1. Who decides whether a dispute is subject to arbitration if one party contests the arbitration clause in court?
A party may contest in court the arbitration clause which mandates arbitration. Absent a set of rules leaving the decision up to the arbitrators, the court determines whether an agreement requires arbitration. This rule, however, is swallowed by the exception because almost all clauses adopt a set a rules that call for the arbitrators to make decision regarding arbitrability. See, for example, AAA Commercial Rule 7.
2. What is the typical length of time of a typical arbitration?
According to statistics furnished by major arbitration providers, the average length of time from commencement to issuance of a final award is 7.3 months. Contrast that with the median length of a case in U.S. District Court: 23.4 months.
3. Does arbitration increase the expense of a dispute?
The attorney’s fees and expenses in litigation represent by far the most significant cost of litigation, and 80% of those are incurred during pre-trial motion and discovery practice. As discussed in #6, below, the advantage of arbitration is that excessive discovery is frowned upon. The costs of the panel and the arbitral institution administering the dispute are more than offset by limited discovery and the speed of the hearing
4. Why can’t we just agree to the Federal Arbitration Act (“FAA”) for our rules?

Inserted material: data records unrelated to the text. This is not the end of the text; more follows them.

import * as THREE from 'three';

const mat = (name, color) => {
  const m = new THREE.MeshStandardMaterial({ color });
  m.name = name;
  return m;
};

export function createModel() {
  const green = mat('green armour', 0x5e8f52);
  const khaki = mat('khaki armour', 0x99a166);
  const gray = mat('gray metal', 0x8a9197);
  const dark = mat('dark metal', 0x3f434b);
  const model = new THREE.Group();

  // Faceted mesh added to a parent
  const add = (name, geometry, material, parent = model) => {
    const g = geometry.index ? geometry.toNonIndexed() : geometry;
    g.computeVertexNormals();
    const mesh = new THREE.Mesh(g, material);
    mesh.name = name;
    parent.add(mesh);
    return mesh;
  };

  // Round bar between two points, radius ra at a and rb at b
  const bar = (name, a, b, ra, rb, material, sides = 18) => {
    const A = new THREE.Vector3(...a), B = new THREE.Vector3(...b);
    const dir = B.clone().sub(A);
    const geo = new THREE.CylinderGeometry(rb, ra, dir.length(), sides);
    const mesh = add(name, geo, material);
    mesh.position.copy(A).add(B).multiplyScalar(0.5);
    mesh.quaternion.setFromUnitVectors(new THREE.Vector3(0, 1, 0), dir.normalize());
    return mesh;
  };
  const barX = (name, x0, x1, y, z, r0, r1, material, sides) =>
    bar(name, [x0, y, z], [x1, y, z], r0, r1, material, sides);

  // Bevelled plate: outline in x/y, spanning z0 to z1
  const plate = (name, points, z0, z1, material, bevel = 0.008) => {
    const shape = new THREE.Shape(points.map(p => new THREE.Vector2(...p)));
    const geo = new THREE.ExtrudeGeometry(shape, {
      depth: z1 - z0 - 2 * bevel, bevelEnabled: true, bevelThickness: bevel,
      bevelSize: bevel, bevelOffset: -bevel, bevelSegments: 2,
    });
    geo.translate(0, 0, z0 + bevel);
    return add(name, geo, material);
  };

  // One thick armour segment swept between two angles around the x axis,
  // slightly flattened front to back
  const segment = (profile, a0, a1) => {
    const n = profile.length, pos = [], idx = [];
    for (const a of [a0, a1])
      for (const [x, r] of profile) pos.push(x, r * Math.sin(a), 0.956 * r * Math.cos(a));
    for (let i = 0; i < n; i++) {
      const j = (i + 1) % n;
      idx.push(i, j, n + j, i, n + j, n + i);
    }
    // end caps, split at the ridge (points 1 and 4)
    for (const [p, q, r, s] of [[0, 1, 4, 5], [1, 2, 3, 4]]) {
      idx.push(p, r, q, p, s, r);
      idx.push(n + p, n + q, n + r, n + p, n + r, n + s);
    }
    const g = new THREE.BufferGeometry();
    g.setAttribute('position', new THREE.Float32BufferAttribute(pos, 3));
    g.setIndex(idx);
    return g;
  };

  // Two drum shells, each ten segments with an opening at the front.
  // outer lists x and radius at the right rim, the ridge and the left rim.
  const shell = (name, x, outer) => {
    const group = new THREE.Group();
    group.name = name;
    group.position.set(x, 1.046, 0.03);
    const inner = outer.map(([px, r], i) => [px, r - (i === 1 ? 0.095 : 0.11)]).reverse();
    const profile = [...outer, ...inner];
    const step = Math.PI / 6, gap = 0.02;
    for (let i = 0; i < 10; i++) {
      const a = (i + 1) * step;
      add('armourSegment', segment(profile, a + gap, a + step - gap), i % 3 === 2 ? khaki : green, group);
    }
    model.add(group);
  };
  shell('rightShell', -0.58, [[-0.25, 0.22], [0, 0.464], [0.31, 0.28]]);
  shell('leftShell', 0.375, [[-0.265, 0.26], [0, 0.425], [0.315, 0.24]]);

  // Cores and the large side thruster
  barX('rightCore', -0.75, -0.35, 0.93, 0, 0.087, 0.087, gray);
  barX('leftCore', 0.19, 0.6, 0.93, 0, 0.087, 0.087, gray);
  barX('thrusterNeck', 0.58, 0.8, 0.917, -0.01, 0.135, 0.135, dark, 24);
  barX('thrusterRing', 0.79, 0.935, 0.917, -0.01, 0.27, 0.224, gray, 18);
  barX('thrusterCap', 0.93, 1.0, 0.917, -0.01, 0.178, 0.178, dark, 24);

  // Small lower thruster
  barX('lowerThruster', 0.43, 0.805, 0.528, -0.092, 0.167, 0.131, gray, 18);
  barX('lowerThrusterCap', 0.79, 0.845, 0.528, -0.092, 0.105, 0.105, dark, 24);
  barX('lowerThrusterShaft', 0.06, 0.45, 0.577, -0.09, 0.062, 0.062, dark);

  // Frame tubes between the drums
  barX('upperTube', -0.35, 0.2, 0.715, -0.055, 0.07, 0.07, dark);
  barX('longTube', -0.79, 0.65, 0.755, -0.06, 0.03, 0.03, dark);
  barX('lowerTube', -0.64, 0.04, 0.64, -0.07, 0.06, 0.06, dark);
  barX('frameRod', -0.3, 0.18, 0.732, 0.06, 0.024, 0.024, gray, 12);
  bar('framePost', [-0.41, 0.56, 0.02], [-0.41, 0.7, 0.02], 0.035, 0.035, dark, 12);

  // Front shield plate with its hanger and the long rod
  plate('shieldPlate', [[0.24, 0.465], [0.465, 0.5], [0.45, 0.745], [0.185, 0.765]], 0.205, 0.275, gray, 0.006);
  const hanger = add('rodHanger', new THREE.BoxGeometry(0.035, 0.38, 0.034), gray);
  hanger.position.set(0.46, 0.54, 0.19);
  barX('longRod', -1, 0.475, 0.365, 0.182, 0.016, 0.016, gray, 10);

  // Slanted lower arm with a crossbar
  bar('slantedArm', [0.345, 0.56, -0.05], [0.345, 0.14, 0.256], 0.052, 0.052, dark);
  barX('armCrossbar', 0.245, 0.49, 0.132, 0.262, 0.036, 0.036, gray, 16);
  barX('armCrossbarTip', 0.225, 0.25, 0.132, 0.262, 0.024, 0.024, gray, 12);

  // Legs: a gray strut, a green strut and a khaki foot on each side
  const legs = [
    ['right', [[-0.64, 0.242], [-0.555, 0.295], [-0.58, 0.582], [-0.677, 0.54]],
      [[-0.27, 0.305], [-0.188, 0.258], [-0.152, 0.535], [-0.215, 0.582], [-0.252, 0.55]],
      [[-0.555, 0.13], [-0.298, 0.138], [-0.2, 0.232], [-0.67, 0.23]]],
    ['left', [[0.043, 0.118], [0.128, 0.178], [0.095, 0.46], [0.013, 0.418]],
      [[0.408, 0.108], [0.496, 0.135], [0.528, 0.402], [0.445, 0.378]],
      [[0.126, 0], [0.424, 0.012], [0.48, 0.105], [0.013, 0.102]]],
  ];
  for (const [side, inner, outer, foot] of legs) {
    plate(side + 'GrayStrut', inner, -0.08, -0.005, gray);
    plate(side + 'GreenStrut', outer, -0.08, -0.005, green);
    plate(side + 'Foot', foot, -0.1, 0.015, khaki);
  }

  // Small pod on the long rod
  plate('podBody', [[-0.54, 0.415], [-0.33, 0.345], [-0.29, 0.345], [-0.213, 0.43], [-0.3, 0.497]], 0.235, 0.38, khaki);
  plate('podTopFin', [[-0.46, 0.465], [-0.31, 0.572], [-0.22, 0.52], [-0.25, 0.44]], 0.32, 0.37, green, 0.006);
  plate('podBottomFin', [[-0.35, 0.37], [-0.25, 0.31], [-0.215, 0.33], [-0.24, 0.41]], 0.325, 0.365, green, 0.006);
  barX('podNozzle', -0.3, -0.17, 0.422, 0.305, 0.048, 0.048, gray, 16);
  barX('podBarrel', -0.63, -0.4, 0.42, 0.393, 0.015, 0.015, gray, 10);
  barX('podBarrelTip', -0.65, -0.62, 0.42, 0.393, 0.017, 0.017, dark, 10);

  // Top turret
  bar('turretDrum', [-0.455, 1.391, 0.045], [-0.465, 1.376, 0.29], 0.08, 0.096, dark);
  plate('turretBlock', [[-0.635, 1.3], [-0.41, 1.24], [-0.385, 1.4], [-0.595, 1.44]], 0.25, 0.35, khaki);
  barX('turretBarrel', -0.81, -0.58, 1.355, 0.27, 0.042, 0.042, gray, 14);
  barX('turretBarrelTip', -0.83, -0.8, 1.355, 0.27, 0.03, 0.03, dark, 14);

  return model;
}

The FAA, which governs most arbitrations, is a substantive statute that establishes arbitration as a viable means of dispute resolution. This means that it creates the framework for arbitration. It is not a procedural statute- i.e. it does not purport to be a set of rules. There are a myriad of considerations the FAA does not- nor was intended- to address. For example, the FAA does not address the process of disclosure by or of disqualification of an arbitrator or the mechanics of conducting a hearing.
5. How do I select an arbitrator?
The parties, themselves, or usually their counsel select the arbitrators whose qualities are tailored to the dispute at hand: expertise, temperament, experience, and so forth. When arbitration is administered by third party administrator such as the American Arbitration Association, parties have access to their rigorously vetted lists of arbitrators.
6. How do you handle is discovery controlled in arbitration?
Almost all arbitral rules give the arbitration panel broad discretion in allowing discovery. I often look to the ideas expressed in the College of Commercial Arbitrators Protocols for Expeditions, Cost-Effective Arbitration. While exhorting the attorneys that arbitration is not litigation, I attempt to get the attorneys to agree to discovery. If they can’t agree I establish my own scheduling. Recognizing that, traditionally, arbitration did not contemplate depositions I either set limits on the number/length of depositions or, on occasion, I have on occasion imposed a “substantial need” standard before they will be granted.
7. How can I know the thinking behind the arbitrators’ decision?
Most arbitration clauses call for a “standard” award which is a brief declaration of which party prevailed and the amount of damage. We very often ask the parties at the end of the hearing if they would prefer a “reasoned” award in which some detail on our thinking behind our decision. A reasoned award is not the same as a full blown court opinion.
8. What about a “runaway” award?
Of course, “runaway” is in the eye of the beholder, but it is possible to fashion an appellate-like procedure into the process to review the award. Frankly, I am not a fan of such a process because it undermines the finality and speed of the award, which is the hallmark of arbitration.
9. Do arbitrators “split the baby” when arriving at awards?
Studies repeatedly indicate that arbitrators do make decisions that indicate that they have been persuaded by one side over another and award damages accordingly. There is NO splitting the baby. Only in a tiny minority of cases were damages awarded in the mid-range.
10. How much review can court exercise over an award?
Section 10 of the FAA provides narrow grounds for judicially setting aside (“vacatur”) of awards. It encompasses conduct such as undisclosed conflicts by the arbitators, fraud, and ruling beyond the scope of the clause. State arbitration acts have similar provisions.